Scan the records for lines with the word "wrap", and copy every such line.

——————

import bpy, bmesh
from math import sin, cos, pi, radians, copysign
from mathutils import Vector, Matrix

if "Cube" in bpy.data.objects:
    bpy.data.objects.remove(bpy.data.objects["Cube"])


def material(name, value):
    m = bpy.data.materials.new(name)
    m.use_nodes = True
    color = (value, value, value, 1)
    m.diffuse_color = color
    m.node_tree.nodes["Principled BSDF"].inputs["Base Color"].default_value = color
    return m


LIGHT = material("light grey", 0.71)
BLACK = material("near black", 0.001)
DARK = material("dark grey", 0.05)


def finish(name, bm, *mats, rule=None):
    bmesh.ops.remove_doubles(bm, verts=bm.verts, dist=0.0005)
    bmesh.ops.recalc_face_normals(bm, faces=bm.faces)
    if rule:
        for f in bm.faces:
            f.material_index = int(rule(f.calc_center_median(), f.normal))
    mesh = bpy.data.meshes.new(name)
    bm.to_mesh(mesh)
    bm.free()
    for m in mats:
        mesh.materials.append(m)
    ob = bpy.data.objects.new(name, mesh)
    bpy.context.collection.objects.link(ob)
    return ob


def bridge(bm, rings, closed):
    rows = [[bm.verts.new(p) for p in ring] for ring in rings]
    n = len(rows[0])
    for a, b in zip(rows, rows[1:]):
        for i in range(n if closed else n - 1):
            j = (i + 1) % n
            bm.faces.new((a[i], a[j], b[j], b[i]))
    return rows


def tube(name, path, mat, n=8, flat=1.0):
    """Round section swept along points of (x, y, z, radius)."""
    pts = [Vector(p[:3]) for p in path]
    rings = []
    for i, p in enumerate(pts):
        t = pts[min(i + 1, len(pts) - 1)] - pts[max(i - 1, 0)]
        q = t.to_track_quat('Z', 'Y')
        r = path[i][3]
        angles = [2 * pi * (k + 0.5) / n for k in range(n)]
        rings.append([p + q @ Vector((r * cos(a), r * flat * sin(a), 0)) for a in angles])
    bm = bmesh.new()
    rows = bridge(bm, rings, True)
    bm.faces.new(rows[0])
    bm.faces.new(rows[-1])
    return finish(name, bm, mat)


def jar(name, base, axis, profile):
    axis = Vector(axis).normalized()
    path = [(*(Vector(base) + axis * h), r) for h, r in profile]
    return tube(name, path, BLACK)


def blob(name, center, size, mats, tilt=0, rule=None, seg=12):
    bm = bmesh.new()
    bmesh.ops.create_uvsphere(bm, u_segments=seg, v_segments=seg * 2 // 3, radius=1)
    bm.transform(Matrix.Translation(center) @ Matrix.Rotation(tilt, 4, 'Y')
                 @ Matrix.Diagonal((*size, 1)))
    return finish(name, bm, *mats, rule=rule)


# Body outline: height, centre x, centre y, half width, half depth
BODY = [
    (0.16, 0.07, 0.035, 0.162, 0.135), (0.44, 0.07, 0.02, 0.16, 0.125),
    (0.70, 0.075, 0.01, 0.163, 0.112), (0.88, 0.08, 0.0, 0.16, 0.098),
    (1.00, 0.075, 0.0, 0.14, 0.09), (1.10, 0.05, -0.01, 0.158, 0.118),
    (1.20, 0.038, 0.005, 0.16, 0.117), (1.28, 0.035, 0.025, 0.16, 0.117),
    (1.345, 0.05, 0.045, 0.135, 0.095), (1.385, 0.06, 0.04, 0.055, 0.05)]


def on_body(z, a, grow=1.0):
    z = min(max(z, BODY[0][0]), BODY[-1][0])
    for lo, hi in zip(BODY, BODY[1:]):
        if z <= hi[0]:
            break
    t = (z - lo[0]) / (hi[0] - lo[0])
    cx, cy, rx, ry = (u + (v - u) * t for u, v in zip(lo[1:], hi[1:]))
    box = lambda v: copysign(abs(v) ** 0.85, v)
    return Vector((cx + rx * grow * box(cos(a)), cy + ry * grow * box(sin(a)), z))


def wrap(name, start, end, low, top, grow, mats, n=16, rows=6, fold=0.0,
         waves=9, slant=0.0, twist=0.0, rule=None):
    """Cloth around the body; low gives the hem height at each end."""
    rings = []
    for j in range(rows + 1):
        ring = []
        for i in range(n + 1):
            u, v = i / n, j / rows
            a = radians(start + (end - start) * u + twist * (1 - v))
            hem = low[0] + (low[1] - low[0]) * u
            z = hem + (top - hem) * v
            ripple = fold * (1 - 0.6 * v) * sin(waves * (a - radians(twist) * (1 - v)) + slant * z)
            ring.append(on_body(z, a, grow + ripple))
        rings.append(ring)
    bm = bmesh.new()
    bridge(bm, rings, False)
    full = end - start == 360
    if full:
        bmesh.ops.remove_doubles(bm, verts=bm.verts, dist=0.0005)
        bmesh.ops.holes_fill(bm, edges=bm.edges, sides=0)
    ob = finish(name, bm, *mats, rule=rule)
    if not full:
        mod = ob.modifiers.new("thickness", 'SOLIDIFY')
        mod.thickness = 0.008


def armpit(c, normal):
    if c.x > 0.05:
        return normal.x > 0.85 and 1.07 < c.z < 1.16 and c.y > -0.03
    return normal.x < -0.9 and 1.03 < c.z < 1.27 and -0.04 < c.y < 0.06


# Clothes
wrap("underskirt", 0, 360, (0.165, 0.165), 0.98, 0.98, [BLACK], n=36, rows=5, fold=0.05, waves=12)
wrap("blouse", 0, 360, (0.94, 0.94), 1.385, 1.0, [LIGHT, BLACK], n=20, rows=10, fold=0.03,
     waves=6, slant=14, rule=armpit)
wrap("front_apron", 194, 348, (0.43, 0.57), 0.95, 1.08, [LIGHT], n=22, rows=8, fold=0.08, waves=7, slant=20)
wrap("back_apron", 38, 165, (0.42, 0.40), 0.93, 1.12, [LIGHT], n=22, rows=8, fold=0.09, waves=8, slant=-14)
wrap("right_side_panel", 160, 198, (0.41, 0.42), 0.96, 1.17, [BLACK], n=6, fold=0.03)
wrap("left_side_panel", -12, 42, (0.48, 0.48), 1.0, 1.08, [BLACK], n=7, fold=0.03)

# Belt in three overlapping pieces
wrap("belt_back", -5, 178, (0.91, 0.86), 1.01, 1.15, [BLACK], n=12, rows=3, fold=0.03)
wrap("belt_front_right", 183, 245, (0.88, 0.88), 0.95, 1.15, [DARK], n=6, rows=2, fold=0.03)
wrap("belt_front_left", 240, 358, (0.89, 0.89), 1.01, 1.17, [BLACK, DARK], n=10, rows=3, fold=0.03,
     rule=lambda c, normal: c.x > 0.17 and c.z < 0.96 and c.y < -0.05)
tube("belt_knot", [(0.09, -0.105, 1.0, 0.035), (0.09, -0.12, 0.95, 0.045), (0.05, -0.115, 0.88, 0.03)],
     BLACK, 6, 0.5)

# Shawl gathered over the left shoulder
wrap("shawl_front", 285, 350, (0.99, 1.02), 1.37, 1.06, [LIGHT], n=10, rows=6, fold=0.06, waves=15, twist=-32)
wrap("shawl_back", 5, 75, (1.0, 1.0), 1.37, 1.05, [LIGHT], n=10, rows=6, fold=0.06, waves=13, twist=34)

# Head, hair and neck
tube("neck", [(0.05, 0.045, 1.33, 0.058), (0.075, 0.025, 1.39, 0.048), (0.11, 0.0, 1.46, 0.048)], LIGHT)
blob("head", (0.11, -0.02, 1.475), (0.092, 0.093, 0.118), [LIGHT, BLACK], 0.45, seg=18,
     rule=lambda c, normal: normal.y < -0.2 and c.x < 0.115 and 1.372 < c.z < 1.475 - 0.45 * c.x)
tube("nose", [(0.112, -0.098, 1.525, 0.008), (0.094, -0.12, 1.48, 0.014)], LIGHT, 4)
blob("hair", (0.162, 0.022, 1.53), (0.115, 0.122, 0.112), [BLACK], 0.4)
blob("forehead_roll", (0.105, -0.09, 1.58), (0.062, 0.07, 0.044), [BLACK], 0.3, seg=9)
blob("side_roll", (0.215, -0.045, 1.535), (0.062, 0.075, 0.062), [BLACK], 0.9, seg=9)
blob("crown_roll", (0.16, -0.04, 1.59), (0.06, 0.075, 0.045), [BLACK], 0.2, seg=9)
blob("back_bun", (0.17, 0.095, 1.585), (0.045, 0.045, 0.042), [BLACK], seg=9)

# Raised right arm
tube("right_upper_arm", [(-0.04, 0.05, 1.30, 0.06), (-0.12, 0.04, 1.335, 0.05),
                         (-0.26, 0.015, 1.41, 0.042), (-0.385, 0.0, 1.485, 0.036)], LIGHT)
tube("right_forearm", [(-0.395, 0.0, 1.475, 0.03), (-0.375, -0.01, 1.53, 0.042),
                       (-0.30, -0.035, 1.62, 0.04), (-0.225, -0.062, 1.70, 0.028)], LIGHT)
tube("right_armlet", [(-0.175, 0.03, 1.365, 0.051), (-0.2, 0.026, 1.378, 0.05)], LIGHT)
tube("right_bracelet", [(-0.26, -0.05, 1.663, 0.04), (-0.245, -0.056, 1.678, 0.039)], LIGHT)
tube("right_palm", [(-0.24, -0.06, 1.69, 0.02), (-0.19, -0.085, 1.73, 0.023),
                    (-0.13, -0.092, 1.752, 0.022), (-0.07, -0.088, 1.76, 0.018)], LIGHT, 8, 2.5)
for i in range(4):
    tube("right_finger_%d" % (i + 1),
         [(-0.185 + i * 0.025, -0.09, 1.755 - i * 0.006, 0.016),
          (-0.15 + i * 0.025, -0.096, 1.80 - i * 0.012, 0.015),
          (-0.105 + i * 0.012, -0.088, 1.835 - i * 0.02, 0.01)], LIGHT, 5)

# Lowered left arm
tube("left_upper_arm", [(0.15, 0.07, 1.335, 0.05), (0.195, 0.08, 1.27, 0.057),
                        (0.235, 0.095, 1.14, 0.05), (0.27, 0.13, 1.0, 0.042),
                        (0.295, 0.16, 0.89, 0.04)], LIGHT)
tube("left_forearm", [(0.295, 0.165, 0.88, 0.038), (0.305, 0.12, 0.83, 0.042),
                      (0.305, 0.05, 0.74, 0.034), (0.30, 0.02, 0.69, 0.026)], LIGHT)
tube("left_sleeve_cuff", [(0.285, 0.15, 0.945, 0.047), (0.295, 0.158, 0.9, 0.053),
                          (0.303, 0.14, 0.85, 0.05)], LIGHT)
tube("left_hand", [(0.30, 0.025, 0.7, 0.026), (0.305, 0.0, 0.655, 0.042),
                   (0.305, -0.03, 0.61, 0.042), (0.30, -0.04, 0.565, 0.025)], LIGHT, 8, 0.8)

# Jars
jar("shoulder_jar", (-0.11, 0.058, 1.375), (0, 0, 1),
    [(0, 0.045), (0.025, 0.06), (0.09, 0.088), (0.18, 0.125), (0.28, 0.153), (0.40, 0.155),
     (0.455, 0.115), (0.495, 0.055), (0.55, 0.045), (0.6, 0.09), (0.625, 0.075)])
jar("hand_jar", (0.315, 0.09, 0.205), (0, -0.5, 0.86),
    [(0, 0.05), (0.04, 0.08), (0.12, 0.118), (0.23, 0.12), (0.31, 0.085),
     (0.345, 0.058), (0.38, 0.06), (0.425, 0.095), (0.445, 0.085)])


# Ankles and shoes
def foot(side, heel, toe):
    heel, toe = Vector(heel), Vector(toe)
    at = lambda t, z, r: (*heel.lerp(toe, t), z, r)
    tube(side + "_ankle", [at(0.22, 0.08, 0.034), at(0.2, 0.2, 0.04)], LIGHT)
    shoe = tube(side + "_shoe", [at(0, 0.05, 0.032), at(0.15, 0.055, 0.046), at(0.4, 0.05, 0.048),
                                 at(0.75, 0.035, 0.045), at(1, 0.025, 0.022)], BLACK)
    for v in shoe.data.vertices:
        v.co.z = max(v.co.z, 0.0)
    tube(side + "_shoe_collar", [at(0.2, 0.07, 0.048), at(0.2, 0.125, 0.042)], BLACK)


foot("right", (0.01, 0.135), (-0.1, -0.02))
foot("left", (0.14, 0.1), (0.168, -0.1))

——————

■ Response to this task ■
def wrap(name, start, end, low, top, grow, mats, n=16, rows=6, fold=0.0,
wrap("underskirt", 0, 360, (0.165, 0.165), 0.98, 0.98, [BLACK], n=36, rows=5, fold=0.05, waves=12)
wrap("blouse", 0, 360, (0.94, 0.94), 1.385, 1.0, [LIGHT, BLACK], n=20, rows=10, fold=0.03,
wrap("front_apron", 194, 348, (0.43, 0.57), 0.95, 1.08, [LIGHT], n=22, rows=8, fold=0.08, waves=7, slant=20)
wrap("back_apron", 38, 165, (0.42, 0.40), 0.93, 1.12, [LIGHT], n=22, rows=8, fold=0.09, waves=8, slant=-14)
wrap("right_side_panel", 160, 198, (0.41, 0.42), 0.96, 1.17, [BLACK], n=6, fold=0.03)
wrap("left_side_panel", -12, 42, (0.48, 0.48), 1.0, 1.08, [BLACK], n=7, fold=0.03)
wrap("belt_back", -5, 178, (0.91, 0.86), 1.01, 1.15, [BLACK], n=12, rows=3, fold=0.03)
wrap("belt_front_right", 183, 245, (0.88, 0.88), 0.95, 1.15, [DARK], n=6, rows=2, fold=0.03)
wrap("belt_front_left", 240, 358, (0.89, 0.89), 1.01, 1.17, [BLACK, DARK], n=10, rows=3, fold=0.03,
wrap("shawl_front", 285, 350, (0.99, 1.02), 1.37, 1.06, [LIGHT], n=10, rows=6, fold=0.06, waves=15, twist=-32)
wrap("shawl_back", 5, 75, (1.0, 1.0), 1.37, 1.05, [LIGHT], n=10, rows=6, fold=0.06, waves=13, twist=34)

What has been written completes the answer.